**Task directions**.
Please reproduce, exactly as given, the lines running from the start of the data to the line containing "(0.60, 0.60, 0.58))", inclusive, and omit the pictures.

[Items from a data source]
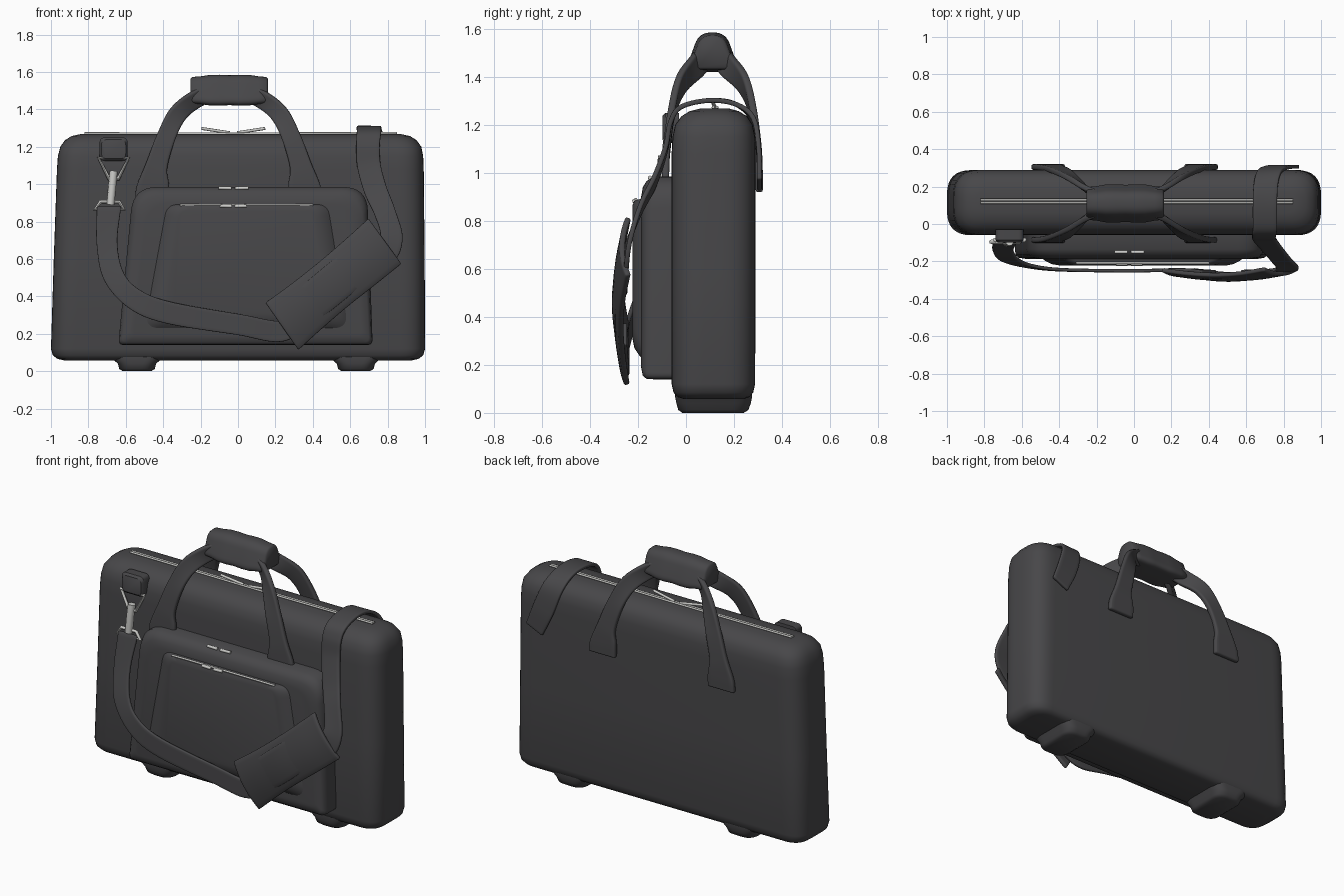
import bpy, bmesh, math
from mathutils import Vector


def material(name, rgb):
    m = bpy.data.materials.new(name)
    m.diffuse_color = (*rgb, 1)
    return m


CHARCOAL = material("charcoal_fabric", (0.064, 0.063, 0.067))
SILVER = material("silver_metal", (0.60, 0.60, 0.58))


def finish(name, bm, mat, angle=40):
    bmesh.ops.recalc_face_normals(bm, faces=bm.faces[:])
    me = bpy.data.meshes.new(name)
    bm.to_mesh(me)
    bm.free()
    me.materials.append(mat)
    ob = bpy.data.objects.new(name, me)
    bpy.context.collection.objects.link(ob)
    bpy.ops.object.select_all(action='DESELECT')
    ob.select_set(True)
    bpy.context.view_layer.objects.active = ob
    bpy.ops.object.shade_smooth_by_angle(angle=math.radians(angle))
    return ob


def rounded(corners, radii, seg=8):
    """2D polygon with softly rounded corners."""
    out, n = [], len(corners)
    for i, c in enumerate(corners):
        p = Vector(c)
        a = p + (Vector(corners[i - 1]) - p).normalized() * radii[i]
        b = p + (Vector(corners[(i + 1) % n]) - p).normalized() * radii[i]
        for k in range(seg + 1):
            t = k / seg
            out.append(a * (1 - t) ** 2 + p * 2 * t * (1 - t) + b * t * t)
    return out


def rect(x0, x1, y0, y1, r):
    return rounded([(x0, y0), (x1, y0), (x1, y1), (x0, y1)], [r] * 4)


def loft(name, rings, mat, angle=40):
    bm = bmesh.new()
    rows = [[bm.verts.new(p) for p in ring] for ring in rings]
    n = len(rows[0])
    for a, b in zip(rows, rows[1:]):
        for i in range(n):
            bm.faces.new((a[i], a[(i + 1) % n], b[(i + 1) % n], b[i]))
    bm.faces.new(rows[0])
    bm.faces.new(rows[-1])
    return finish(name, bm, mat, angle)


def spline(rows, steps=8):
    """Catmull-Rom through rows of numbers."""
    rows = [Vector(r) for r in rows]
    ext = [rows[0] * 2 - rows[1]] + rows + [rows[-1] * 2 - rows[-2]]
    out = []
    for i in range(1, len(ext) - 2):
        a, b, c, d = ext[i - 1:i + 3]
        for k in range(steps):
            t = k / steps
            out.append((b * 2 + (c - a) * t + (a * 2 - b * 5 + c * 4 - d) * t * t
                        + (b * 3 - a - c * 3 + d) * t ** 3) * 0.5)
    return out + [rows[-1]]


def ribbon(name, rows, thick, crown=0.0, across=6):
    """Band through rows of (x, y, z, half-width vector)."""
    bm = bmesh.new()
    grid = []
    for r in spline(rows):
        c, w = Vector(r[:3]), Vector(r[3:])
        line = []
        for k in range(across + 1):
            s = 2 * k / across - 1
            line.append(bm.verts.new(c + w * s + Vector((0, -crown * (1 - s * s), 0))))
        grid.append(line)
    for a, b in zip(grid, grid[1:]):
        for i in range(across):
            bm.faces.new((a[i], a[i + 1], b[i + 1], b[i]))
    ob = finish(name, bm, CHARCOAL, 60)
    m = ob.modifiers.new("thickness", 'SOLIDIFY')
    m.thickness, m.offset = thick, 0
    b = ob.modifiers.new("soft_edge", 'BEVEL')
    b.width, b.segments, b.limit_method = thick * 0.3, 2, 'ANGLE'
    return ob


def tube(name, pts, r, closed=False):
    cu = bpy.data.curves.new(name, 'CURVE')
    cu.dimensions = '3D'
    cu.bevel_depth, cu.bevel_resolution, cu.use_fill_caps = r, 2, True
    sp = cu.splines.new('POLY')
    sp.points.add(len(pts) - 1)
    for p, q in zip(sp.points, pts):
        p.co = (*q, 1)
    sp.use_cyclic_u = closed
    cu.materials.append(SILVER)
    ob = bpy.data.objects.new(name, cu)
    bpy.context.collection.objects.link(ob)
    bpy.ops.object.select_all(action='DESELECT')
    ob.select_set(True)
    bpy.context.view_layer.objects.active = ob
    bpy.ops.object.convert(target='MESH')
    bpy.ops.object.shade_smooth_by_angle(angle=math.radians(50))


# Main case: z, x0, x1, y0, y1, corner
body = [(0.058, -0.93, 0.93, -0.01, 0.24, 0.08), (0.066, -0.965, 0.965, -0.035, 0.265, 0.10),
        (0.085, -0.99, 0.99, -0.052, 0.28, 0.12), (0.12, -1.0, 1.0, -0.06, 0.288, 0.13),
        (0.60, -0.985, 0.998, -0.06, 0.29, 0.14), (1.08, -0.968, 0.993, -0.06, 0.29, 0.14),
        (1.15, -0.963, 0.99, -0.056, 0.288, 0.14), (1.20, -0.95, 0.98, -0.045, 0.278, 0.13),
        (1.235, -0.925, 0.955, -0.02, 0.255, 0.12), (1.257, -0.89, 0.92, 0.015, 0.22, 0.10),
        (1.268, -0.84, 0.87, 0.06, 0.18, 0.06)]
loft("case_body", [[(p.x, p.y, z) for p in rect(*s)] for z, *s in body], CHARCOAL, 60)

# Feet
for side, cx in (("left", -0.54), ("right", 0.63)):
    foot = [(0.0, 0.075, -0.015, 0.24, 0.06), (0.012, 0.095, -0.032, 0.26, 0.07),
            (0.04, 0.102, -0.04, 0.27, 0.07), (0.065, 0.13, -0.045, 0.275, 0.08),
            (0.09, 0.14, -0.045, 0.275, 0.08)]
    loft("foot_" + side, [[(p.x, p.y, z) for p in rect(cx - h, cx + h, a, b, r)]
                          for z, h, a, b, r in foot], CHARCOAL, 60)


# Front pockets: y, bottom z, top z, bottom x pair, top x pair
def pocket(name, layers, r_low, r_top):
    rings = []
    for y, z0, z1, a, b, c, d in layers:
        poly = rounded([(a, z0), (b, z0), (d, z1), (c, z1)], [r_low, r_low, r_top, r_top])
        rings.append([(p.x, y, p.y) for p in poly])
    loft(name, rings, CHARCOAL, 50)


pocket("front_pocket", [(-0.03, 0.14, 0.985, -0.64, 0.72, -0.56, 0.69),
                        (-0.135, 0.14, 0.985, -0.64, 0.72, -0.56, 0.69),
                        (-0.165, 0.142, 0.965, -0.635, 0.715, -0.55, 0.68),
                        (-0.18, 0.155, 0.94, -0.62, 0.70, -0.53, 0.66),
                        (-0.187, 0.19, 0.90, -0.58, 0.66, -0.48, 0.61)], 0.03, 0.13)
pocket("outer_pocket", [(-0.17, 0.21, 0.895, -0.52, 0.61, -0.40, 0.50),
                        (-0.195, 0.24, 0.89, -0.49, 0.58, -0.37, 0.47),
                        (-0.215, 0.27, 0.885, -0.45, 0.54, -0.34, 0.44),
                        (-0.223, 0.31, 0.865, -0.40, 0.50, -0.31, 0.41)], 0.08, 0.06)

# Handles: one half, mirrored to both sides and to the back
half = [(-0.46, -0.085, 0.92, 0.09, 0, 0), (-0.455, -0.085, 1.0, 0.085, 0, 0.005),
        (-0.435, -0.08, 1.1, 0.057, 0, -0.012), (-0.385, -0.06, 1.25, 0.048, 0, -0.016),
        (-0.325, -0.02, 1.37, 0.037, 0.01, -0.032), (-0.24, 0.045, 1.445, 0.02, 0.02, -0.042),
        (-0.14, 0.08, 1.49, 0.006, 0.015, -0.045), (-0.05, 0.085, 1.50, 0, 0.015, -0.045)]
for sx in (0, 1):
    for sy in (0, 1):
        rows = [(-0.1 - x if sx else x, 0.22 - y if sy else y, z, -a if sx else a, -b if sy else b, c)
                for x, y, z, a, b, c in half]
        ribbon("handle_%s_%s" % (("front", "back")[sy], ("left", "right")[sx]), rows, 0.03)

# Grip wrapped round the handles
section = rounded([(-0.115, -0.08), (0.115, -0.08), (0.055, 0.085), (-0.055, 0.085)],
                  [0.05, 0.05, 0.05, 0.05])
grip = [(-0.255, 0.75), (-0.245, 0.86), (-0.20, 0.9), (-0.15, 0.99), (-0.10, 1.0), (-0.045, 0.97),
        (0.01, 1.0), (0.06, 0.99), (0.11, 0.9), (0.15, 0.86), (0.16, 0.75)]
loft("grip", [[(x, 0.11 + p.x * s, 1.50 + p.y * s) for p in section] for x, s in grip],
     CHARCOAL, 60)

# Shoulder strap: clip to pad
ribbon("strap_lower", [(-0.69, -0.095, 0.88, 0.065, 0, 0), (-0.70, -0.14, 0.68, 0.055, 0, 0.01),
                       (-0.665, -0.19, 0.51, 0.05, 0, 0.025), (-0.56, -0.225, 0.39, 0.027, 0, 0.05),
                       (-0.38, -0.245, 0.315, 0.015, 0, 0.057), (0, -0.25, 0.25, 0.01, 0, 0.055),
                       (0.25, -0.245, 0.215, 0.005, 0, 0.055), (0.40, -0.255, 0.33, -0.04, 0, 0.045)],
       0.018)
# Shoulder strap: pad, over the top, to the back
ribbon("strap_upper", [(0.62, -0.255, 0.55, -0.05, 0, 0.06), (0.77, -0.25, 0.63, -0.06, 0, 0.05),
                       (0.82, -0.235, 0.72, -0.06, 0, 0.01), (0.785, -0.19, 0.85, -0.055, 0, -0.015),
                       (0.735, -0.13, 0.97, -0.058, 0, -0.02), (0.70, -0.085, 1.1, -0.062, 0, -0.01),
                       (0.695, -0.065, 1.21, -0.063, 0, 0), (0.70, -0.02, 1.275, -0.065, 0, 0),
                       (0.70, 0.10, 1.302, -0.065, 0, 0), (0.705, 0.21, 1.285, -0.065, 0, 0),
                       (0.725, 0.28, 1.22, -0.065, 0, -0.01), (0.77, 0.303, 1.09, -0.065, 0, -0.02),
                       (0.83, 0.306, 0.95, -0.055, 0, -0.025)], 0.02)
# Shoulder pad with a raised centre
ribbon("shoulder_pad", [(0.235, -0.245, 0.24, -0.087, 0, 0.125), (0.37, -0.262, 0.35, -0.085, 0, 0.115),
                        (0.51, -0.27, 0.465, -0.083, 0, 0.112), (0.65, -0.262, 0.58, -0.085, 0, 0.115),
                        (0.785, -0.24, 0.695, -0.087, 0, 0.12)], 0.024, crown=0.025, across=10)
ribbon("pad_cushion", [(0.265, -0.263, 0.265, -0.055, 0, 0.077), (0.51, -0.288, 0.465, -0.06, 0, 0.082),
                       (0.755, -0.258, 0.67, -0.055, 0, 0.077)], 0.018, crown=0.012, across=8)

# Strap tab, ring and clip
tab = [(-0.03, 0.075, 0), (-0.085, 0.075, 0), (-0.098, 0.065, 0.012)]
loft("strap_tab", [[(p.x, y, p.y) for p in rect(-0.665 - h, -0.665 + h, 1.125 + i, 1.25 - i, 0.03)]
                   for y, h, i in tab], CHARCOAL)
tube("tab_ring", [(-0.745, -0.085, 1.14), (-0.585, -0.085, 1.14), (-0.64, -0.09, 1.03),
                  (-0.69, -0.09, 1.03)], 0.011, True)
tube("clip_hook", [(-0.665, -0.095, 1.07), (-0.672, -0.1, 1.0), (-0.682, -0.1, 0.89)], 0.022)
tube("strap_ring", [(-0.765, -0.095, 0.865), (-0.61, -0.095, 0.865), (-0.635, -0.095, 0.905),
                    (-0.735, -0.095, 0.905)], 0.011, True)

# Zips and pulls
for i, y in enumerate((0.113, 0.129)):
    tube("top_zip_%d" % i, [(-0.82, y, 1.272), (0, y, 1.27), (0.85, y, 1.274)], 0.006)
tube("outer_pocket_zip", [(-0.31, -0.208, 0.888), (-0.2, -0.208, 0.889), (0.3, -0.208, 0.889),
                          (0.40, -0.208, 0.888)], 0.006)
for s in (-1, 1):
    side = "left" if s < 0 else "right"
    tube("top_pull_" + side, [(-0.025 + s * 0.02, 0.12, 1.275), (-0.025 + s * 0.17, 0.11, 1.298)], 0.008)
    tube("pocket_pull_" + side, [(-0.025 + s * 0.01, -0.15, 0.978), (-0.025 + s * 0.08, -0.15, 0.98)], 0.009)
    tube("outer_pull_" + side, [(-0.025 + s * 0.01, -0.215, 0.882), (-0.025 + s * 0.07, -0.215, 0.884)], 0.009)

**Written solution**.
import bpy, bmesh, math
from mathutils import Vector


def material(name, rgb):
    m = bpy.data.materials.new(name)
    m.diffuse_color = (*rgb, 1)
    return m


CHARCOAL = material("charcoal_fabric", (0.064, 0.063, 0.067))
SILVER = material("silver_metal", (0.60, 0.60, 0.58))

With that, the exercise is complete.